They and so many others needlessly perished. Our response, while generating many accolades, ultimately illustrates a broad failure.

There have been 24 Ebola outbreaks since its discovery 40 years ago. Yet in this latest one, people were literally dying at our feet because there were no treatments and no vaccines. The absence of any point-of-care diagnostic test for Ebola meant that health systems nearly ground to a halt absent the ability to safely triage patients.

Yes, the world finally mobilized, but much too late, and only when a handful of Ebola cases emerged in the West. And rather than initially focusing on the source of the epidemic, and attending to the core needs of those most affected, measures were enacted to protect borders, trade, and economic security.

Indeed, the international epidemic response system is largely broken.

There are simply no interventions for a number of regularly occurring epidemics. Measles is today ravaging parts of the Democratic Republic of Congo. It, along with cholera, meningitis, and other vaccine-preventable diseases, claim thousands annually. This is MSF’s daily field reality.

Ebola has only reinforced the fact that global health security cannot be disconnected from individual health security. Global health security requires putting those most at risk at the center of any epidemic response. Enforcing quarantines and imposing travel bans only exacerbate outbreaks.

The lack of effective treatments and vaccines also escalate the toll.

Ebola exposed a global research and development infrastructure that is unfit for purpose: saving lives.

We should be conducting safety studies and agonizing over ethical frameworks in the inter-epidemic phase, not after outbreaks. This would allow fast-track use of experimental drugs and vaccines during an outbreak and efficiency trials as an epidemic peaks. Yet, all too often, we scramble to act only as an epidemic peters out. We must act upstream of epidemics, not at the tail end. Needless lives are lost by the failure to manage the R&D timeline.

Just as a global health security response must be guided by the actual needs of actual patients, so too must biomedical research. The Lasker Awards testify to the tremendous strides made in medical science, yet the alarming gaps in R&D on emerging infectious diseases, neglected diseases, even anti-microbial resistance, leave patients facing the greatest disease burdens by the wayside.

How is this possible — today — in the 21st century?

Innovative solutions, along with radical new thinking, are required.

For Ebola, MSF is supporting the creation of an internationally coordinated and regulated network of biobanks, in which the roughly 100,000 blood samples collected during the epidemic by an assortment of foreign laboratories can be made accessible for R&D on Ebola diagnostics, treatments, and vaccines.

On the ground, so many have done so much to try to fill the massive gaps.
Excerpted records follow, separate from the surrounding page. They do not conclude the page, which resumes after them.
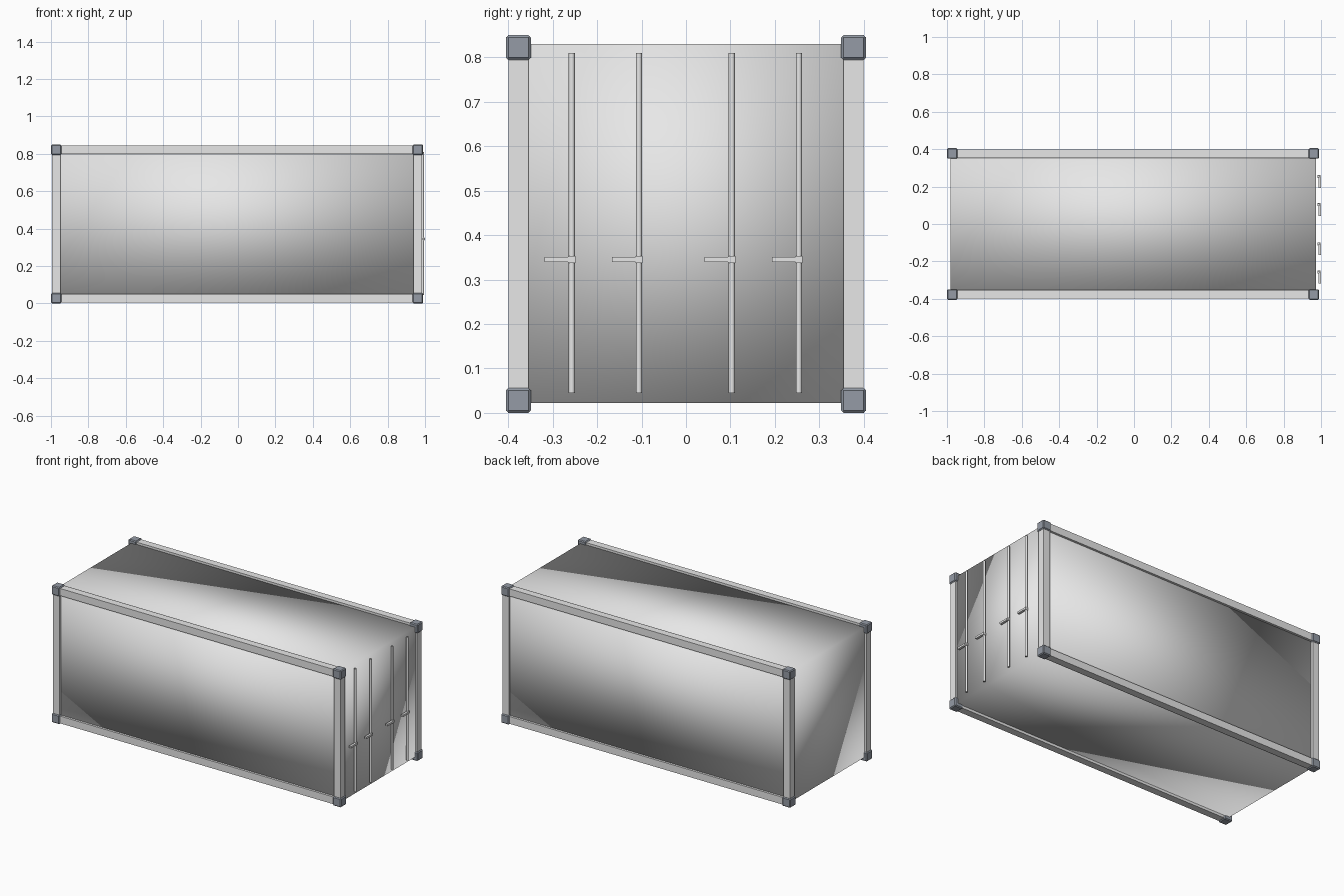
import bpy
import bmesh
from mathutils import Vector

cube = bpy.data.objects.get("Cube")
if cube:
    bpy.data.objects.remove(cube, do_unlink=True)


def make_material(name, rgb):
    mat = bpy.data.materials.new(name)
    mat.use_nodes = True
    mat.diffuse_color = (*rgb, 1)
    mat.node_tree.nodes["Principled BSDF"].inputs["Base Color"].default_value = (*rgb, 1)
    return mat


LIGHT = make_material("light grey paint", (0.8, 0.8, 0.8))
STEEL = make_material("slate steel", (0.30, 0.33, 0.38))


def finish(name, bm, mat, smooth=False):
    mesh = bpy.data.meshes.new(name)
    for face in bm.faces:
        face.smooth = smooth
    bm.to_mesh(mesh)
    bm.free()
    mesh.materials.append(mat)
    obj = bpy.data.objects.new(name, mesh)
    bpy.context.collection.objects.link(obj)
    return obj


def box(name, low, high, mat, smooth=False, plate=0):
    """Box between two corners, optionally with a raised plate on each face."""
    low, high = Vector(low), Vector(high)
    bm = bmesh.new()
    bmesh.ops.create_cube(bm, size=1)
    bmesh.ops.scale(bm, vec=high - low, verts=bm.verts)
    bmesh.ops.translate(bm, vec=(low + high) / 2, verts=bm.verts)
    if plate:
        faces = list(bm.faces)
        bmesh.ops.inset_individual(bm, faces=faces, thickness=plate)
        for face in faces:
            bmesh.ops.translate(bm, vec=face.normal * plate, verts=face.verts)
    return finish(name, bm, mat, smooth)


# Overall extents of the frame
X0, X1 = -1.0, 0.99
Y = 0.405
TOP = 0.85
CAST = 0.056
BAR = 0.045
GAP = 0.006

# Container body, softly shaded across its corners
box("container_body", (-0.98, -0.385, 0.022), (0.972, 0.385, 0.83), LIGHT, smooth=True)

# Posts, long rails and corner castings
for side, y_name in ((-1, "front"), (1, "back")):
    outer, inner = side * (Y - GAP), side * (Y - GAP - BAR)
    ya, yb = min(outer, inner), max(outer, inner)
    for level, z in (("lower", GAP), ("upper", TOP - GAP - BAR)):
        box(f"{level}_{y_name}_rail", (X0 + CAST / 2, ya, z),
            (X1 - CAST / 2, yb, z + BAR), LIGHT)
    for x_name, x, cx in (("right", X0 + GAP, X0), ("left", X1 - GAP - BAR, X1 - CAST)):
        box(f"{y_name}_{x_name}_post", (x, ya, CAST / 2),
            (x + BAR, yb, TOP - CAST / 2), LIGHT)
        cy = -Y if side < 0 else Y - CAST
        for level, z in (("lower", 0), ("upper", TOP - CAST)):
            e = 0.003
            box(f"{level}_{y_name}_{x_name}_casting", (cx + e, cy + e, z + e),
                (cx + CAST - e, cy + CAST - e, z + CAST - e), STEEL, plate=e)

# Door locking rods with their handles
ROD_X, ROD_R = 0.987, 0.007
ROD_LOW, ROD_HIGH = 0.045, 0.81
for number, y in enumerate((-0.257, -0.106, 0.103, 0.254), 1):
    bm = bmesh.new()
    bmesh.ops.create_cone(bm, cap_ends=True, segments=12, radius1=ROD_R,
                          radius2=ROD_R, depth=ROD_HIGH - ROD_LOW)
    bmesh.ops.translate(bm, vec=(ROD_X, y, (ROD_LOW + ROD_HIGH) / 2), verts=bm.verts)
    for edge in bm.edges:
        edge.smooth = all(len(f.verts) == 4 for f in edge.link_faces)
    finish(f"locking_rod_{number}", bm, LIGHT, smooth=True)
    box(f"handle_hub_{number}", (0.982, y - 0.008, 0.337), (0.998, y + 0.008, 0.353), LIGHT)
    box(f"handle_{number}", (0.986, y - 0.061, 0.339), (1.0, y, 0.351), LIGHT)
So many of them have perished.

Their deaths must rally us to act during the ‘down times’, before epidemics explode. This is where many of you, here today, can make a unique difference.

Thank you.

Interview with Alfred Sommer and Darin Portnoy

Video Credit: Susan Hadary